Exercise brief:
All the entries need to be duplicated exactly, with the pictures omitted.

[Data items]
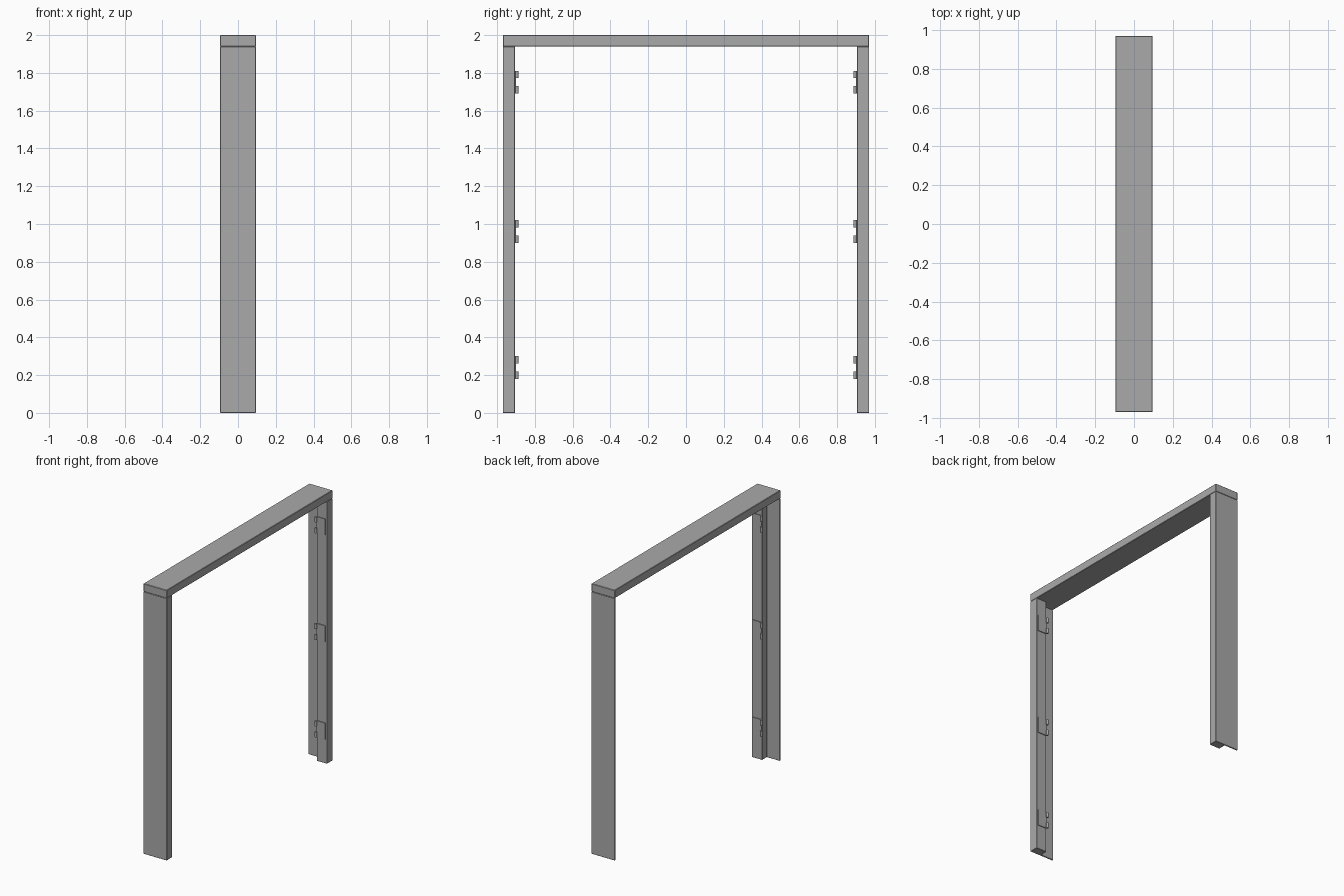
import bpy
import bmesh
from mathutils import Matrix

cube = bpy.data.objects.get("Cube")
if cube:
    bpy.data.objects.remove(cube, do_unlink=True)

grey = bpy.data.materials.new("plain_grey")
grey.use_nodes = True
colour = (0.4, 0.4, 0.4, 1)
grey.diffuse_color = colour
grey.node_tree.nodes["Principled BSDF"].inputs["Base Color"].default_value = colour

HALF_X, HALF_Y = 0.095, 0.97
INNER_Y = 0.905
STEP_X = 0.01
LEG_TOP = 1.94


def finish(name, bm, bevel=0):
    bmesh.ops.recalc_face_normals(bm, faces=bm.faces)
    mesh = bpy.data.meshes.new(name)
    bm.to_mesh(mesh)
    bm.free()
    mesh.materials.append(grey)
    obj = bpy.data.objects.new(name, mesh)
    bpy.context.collection.objects.link(obj)
    if bevel:
        mod = obj.modifiers.new("edge", "BEVEL")
        mod.width, mod.segments = bevel, 1
    return obj


def prism(name, outline, z0, z1, bevel=0):
    bm = bmesh.new()
    face = bm.faces.new([bm.verts.new((x, y, z0)) for x, y in outline])
    new = bmesh.ops.extrude_face_region(bm, geom=[face])["geom"]
    bmesh.ops.translate(bm, vec=(0, 0, z1 - z0),
                        verts=[v for v in new if isinstance(v, bmesh.types.BMVert)])
    return finish(name, bm, bevel)


def rect(x0, x1, y0, y1):
    return [(x0, y0), (x1, y0), (x1, y1), (x0, y1)]


def barrel(name, x, y, z0, z1, radius):
    bm = bmesh.new()
    bmesh.ops.create_cone(bm, cap_ends=True, segments=16, radius1=radius, radius2=radius,
                          depth=z1 - z0, matrix=Matrix.Translation((x, y, (z0 + z1) / 2)))
    for f in bm.faces:
        f.smooth = len(f.verts) == 4
    return finish(name, bm)


# Lintel across the top
prism("lintel", rect(-HALF_X, HALF_X, -HALF_Y, HALF_Y), LEG_TOP, 2.0, 0.003)

for side, s in (("front", -1), ("back", 1)):
    # Rebated post: thick towards +x, thin flange towards -x
    flange_y = HALF_Y - 0.01
    outline = [(-HALF_X, HALF_Y), (HALF_X, HALF_Y), (HALF_X, INNER_Y),
               (STEP_X, INNER_Y), (STEP_X, flange_y), (-HALF_X, flange_y)]
    prism(side + "_post", [(x, s * y) for x, y in outline], 0, LEG_TOP, 0.002)

    # Hinges: thin leaf with two knuckles on the rebate edge
    for level, z in (("lower", 0.24), ("middle", 0.96), ("upper", 1.75)):
        name = f"{side}_{level}_hinge"
        prism(name + "_leaf", rect(STEP_X + 0.003, 0.083, s * 0.899, s * (INNER_Y + 0.002)),
              z - 0.06, z + 0.06)
        for part, a, b in (("bottom", -0.06, -0.02), ("top", 0.022, 0.06)):
            barrel(f"{name}_{part}_knuckle", STEP_X, s * 0.895, z + a, z + b, 0.008)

Answer below:
import bpy
import bmesh
from mathutils import Matrix

cube = bpy.data.objects.get("Cube")
if cube:
    bpy.data.objects.remove(cube, do_unlink=True)

grey = bpy.data.materials.new("plain_grey")
grey.use_nodes = True
colour = (0.4, 0.4, 0.4, 1)
grey.diffuse_color = colour
grey.node_tree.nodes["Principled BSDF"].inputs["Base Color"].default_value = colour

HALF_X, HALF_Y = 0.095, 0.97
INNER_Y = 0.905
STEP_X = 0.01
LEG_TOP = 1.94


def finish(name, bm, bevel=0):
    bmesh.ops.recalc_face_normals(bm, faces=bm.faces)
    mesh = bpy.data.meshes.new(name)
    bm.to_mesh(mesh)
    bm.free()
    mesh.materials.append(grey)
    obj = bpy.data.objects.new(name, mesh)
    bpy.context.collection.objects.link(obj)
    if bevel:
        mod = obj.modifiers.new("edge", "BEVEL")
        mod.width, mod.segments = bevel, 1
    return obj


def prism(name, outline, z0, z1, bevel=0):
    bm = bmesh.new()
    face = bm.faces.new([bm.verts.new((x, y, z0)) for x, y in outline])
    new = bmesh.ops.extrude_face_region(bm, geom=[face])["geom"]
    bmesh.ops.translate(bm, vec=(0, 0, z1 - z0),
                        verts=[v for v in new if isinstance(v, bmesh.types.BMVert)])
    return finish(name, bm, bevel)


def rect(x0, x1, y0, y1):
    return [(x0, y0), (x1, y0), (x1, y1), (x0, y1)]


def barrel(name, x, y, z0, z1, radius):
    bm = bmesh.new()
    bmesh.ops.create_cone(bm, cap_ends=True, segments=16, radius1=radius, radius2=radius,
                          depth=z1 - z0, matrix=Matrix.Translation((x, y, (z0 + z1) / 2)))
    for f in bm.faces:
        f.smooth = len(f.verts) == 4
    return finish(name, bm)


# Lintel across the top
prism("lintel", rect(-HALF_X, HALF_X, -HALF_Y, HALF_Y), LEG_TOP, 2.0, 0.003)

for side, s in (("front", -1), ("back", 1)):
    # Rebated post: thick towards +x, thin flange towards -x
    flange_y = HALF_Y - 0.01
    outline = [(-HALF_X, HALF_Y), (HALF_X, HALF_Y), (HALF_X, INNER_Y),
               (STEP_X, INNER_Y), (STEP_X, flange_y), (-HALF_X, flange_y)]
    prism(side + "_post", [(x, s * y) for x, y in outline], 0, LEG_TOP, 0.002)

    # Hinges: thin leaf with two knuckles on the rebate edge
    for level, z in (("lower", 0.24), ("middle", 0.96), ("upper", 1.75)):
        name = f"{side}_{level}_hinge"
        prism(name + "_leaf", rect(STEP_X + 0.003, 0.083, s * 0.899, s * (INNER_Y + 0.002)),
              z - 0.06, z + 0.06)
        for part, a, b in (("bottom", -0.06, -0.02), ("top", 0.022, 0.06)):
            barrel(f"{name}_{part}_knuckle", STEP_X, s * 0.895, z + a, z + b, 0.008)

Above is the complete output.